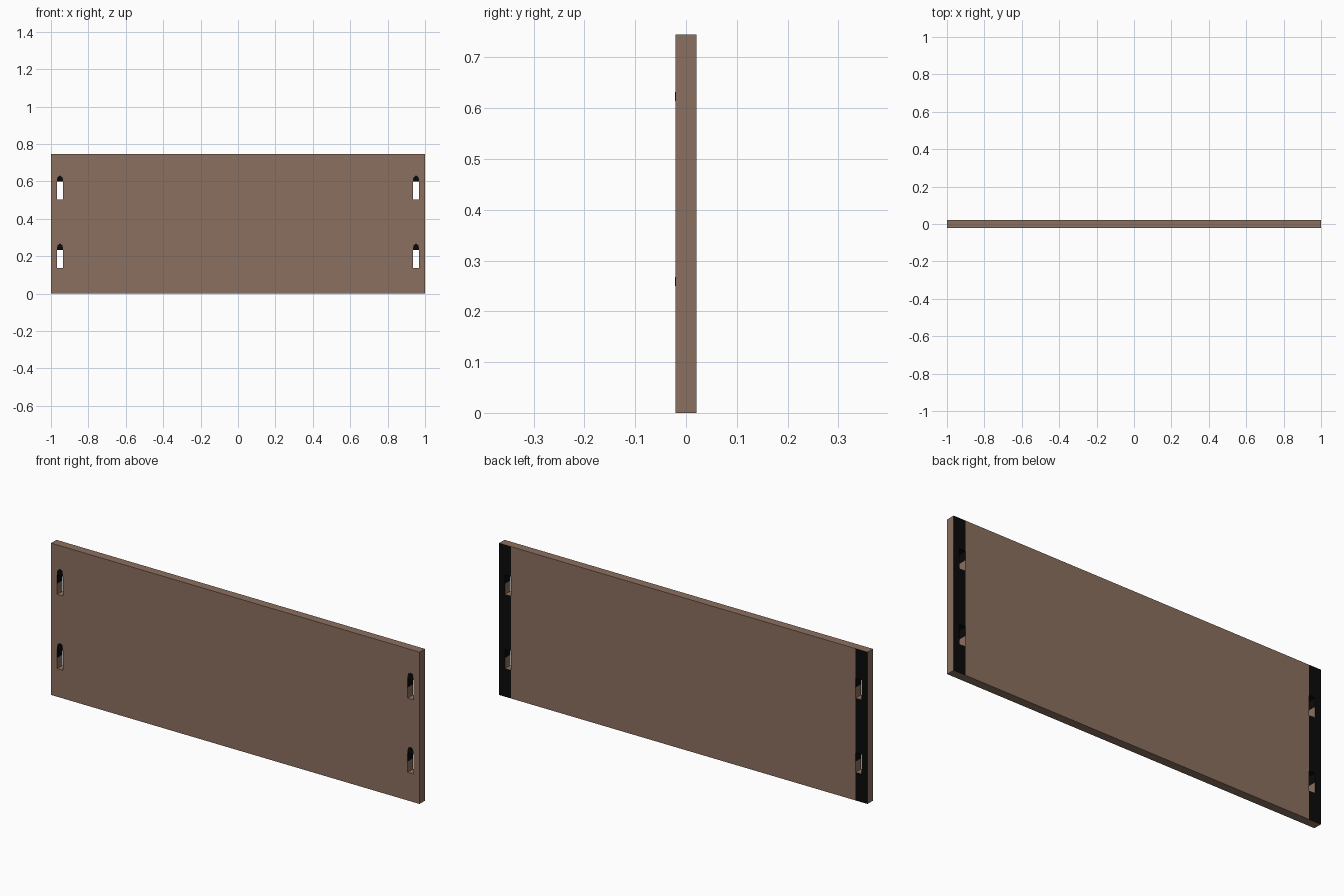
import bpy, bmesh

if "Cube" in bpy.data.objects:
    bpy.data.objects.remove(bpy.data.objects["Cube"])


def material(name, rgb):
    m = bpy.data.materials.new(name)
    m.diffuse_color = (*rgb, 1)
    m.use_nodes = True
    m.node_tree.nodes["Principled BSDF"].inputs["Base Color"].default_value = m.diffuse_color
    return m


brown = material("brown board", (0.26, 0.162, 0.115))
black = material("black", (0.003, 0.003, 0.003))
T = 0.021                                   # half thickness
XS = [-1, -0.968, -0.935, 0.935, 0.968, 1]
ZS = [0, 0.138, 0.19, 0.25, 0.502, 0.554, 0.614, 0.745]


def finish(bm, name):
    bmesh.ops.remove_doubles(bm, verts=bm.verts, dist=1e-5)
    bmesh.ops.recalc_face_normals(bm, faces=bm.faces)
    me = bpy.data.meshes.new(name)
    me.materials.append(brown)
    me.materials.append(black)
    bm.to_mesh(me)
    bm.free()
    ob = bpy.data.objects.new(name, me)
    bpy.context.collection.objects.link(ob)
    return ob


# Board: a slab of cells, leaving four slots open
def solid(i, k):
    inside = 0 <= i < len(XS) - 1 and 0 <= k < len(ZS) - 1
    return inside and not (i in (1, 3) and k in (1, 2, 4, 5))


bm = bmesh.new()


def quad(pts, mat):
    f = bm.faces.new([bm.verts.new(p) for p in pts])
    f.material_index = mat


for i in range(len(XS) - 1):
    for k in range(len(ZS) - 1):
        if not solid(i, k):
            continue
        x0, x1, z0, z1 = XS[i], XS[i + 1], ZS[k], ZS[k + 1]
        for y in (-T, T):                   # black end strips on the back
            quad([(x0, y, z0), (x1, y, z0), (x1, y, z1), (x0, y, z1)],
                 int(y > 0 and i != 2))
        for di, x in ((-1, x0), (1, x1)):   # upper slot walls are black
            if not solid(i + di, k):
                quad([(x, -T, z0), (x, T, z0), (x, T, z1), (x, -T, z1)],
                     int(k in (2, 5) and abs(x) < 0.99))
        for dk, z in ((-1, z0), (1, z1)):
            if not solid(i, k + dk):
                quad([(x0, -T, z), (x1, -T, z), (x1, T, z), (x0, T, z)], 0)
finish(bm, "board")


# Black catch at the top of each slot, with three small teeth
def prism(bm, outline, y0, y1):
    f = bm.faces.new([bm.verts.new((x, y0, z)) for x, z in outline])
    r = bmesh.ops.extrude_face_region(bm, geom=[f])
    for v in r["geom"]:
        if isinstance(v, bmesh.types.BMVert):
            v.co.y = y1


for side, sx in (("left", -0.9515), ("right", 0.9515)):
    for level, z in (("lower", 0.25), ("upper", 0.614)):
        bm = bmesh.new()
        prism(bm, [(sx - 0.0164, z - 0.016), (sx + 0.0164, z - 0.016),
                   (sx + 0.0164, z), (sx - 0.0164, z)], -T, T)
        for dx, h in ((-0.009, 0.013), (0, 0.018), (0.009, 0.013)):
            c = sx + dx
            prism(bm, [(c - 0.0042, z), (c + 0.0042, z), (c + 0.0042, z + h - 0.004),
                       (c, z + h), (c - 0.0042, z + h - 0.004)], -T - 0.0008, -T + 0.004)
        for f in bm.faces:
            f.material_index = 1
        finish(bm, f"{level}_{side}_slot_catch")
^^^^^^^^^^^^^^^^
Aim of the task:
Everything from the first line of the entries above through the line with "(0.003, 0.003, 0.003))" should be duplicated exactly, except the pictures.

Exercise answer:
import bpy, bmesh

if "Cube" in bpy.data.objects:
    bpy.data.objects.remove(bpy.data.objects["Cube"])


def material(name, rgb):
    m = bpy.data.materials.new(name)
    m.diffuse_color = (*rgb, 1)
    m.use_nodes = True
    m.node_tree.nodes["Principled BSDF"].inputs["Base Color"].default_value = m.diffuse_color
    return m


brown = material("brown board", (0.26, 0.162, 0.115))
black = material("black", (0.003, 0.003, 0.003))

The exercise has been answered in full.